*** EXCERPTED RECORDS ***

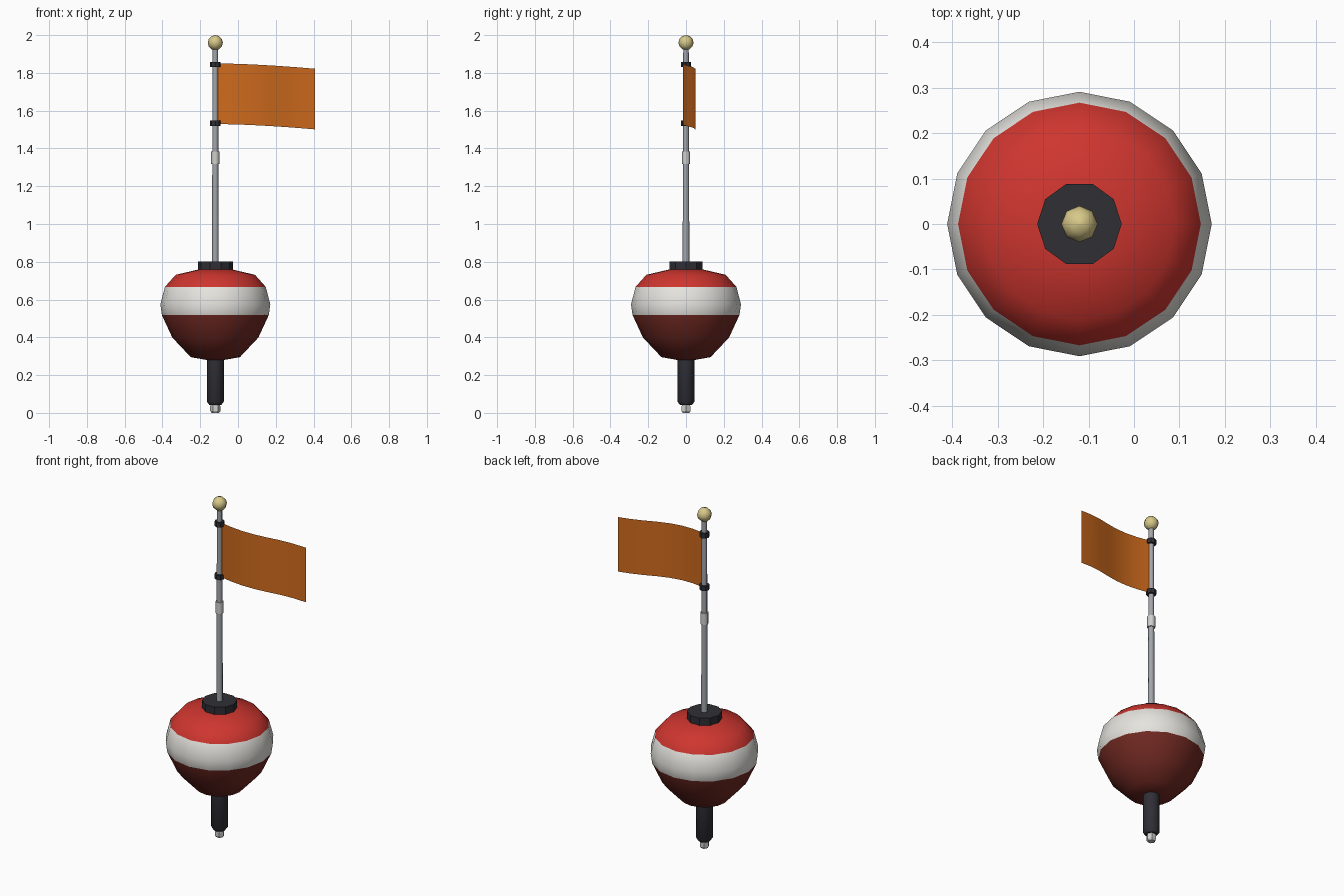
import bpy, bmesh, math

if "Cube" in bpy.data.objects:
    bpy.data.objects.remove(bpy.data.objects["Cube"])

AX = -0.12  # the mast axis sits left of centre


def mat(name, rgb):
    m = bpy.data.materials.new(name)
    m.diffuse_color = (*rgb, 1)
    m.use_nodes = True
    m.node_tree.nodes["Principled BSDF"].inputs["Base Color"].default_value = m.diffuse_color
    return m


RED = mat("red paint", (0.62, 0.036, 0.028))
WHITE = mat("white paint", (0.78, 0.77, 0.73))
MAROON = mat("dark red antifouling", (0.165, 0.022, 0.016))
BLACK = mat("black rubber", (0.028, 0.028, 0.036))
STEEL = mat("grey metal", (0.36, 0.38, 0.41))
LIGHT = mat("light metal", (0.62, 0.62, 0.60))
ORANGE = mat("orange cloth", (0.62, 0.145, 0.012))
CREAM = mat("pale yellow", (0.68, 0.58, 0.25))


def finish(name, bm, mats, smooth):
    me = bpy.data.meshes.new(name)
    bm.to_mesh(me)
    bm.free()
    ob = bpy.data.objects.new(name, me)
    bpy.context.collection.objects.link(ob)
    for m in mats:
        me.materials.append(m)
    if smooth:
        bpy.ops.object.select_all(action='DESELECT')
        ob.select_set(True)
        bpy.context.view_layer.objects.active = ob
        bpy.ops.object.shade_smooth_by_angle(angle=math.radians(smooth))
    return ob


def lathe(name, profile, sides, mats, smooth=0, rule=None):
    """Turn (radius, z) points, listed bottom to top, round the mast axis; ends are capped."""
    bm = bmesh.new()
    rings = [[bm.verts.new((AX + r * math.cos(i * math.tau / sides),
                            r * math.sin(i * math.tau / sides), z))
              for i in range(sides)] for r, z in profile]
    for lo, hi in zip(rings, rings[1:]):
        for i in range(sides):
            j = (i + 1) % sides
            bm.faces.new((lo[i], lo[j], hi[j], hi[i]))
    bm.faces.new(rings[0][::-1])
    bm.faces.new(rings[-1])
    if rule:
        for f in bm.faces:
            f.material_index = rule(f.calc_center_median().z)
    return finish(name, bm, mats, smooth)


# Float body: three paint bands chosen by height
lathe("float_body",
      [(0.045, 0.28), (0.13, 0.295), (0.228, 0.399), (0.283, 0.518), (0.291, 0.575),
       (0.267, 0.667), (0.21, 0.731), (0.09, 0.759), (0.04, 0.762)],
      16, [MAROON, WHITE, RED], 60,
      lambda z: 0 if z < 0.518 else 1 if z < 0.667 else 2)

# Collar, keel stem and bolt
lathe("top_collar", [(0.093, 0.755), (0.093, 0.802)], 10, [BLACK], 30)
lathe("keel_stem", [(0.032, 0.042), (0.045, 0.06), (0.045, 0.29)], 12, [BLACK], 35)
lathe("keel_bolt", [(0.02, 0.0), (0.027, 0.01), (0.027, 0.035), (0.02, 0.05)], 6, [LIGHT])

# Two-part mast with coupling
lathe("lower_mast", [(0.018, 0.79), (0.016, 1.35)], 8, [STEEL], 50)
lathe("upper_mast", [(0.016, 1.35), (0.0145, 1.93)], 8, [STEEL], 50)
lathe("mast_coupling", [(0.022, 1.318), (0.022, 1.385)], 8, [LIGHT], 50)

# Flag clips
for label, z in (("lower", 1.534), ("upper", 1.844)):
    lathe(label + "_flag_clip", [(0.027, z - 0.014), (0.027, z + 0.014)], 8, [BLACK])

# Finial ball
R = 0.04
lathe("finial",
      [(max(R * math.sin(a), 0.0005), 1.96 - R * math.cos(a))
       for a in (math.pi * k / 6 for k in range(7))], 8, [CREAM], 50)

# Flag: thin waving sheet that sags towards its free end
wave = [0, -0.012, -0.015, -0.008, 0.008, 0.028, 0.042, 0.049]
bm = bmesh.new()
cols = []
for i, y in enumerate(wave):
    t = i / (len(wave) - 1)
    x, sag = -0.108 + 0.516 * t, 0.028 * t ** 1.6
    cols.append([bm.verts.new((x, y, z - sag)) for z in (1.529, 1.85)])
for a, b in zip(cols, cols[1:]):
    bm.faces.new((a[0], b[0], b[1], a[1]))
finish("flag", bm, [ORANGE], 60)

*** End of EXCERPTED RECORDS ***

Restate word for word the lines from the one holding "for i, y in" through the last line of the listing, omitting every earlier line.

OUTPUT OF THE EXERCISE:
for i, y in enumerate(wave):
    t = i / (len(wave) - 1)
    x, sag = -0.108 + 0.516 * t, 0.028 * t ** 1.6
    cols.append([bm.verts.new((x, y, z - sag)) for z in (1.529, 1.85)])
for a, b in zip(cols, cols[1:]):
    bm.faces.new((a[0], b[0], b[1], a[1]))
finish("flag", bm, [ORANGE], 60)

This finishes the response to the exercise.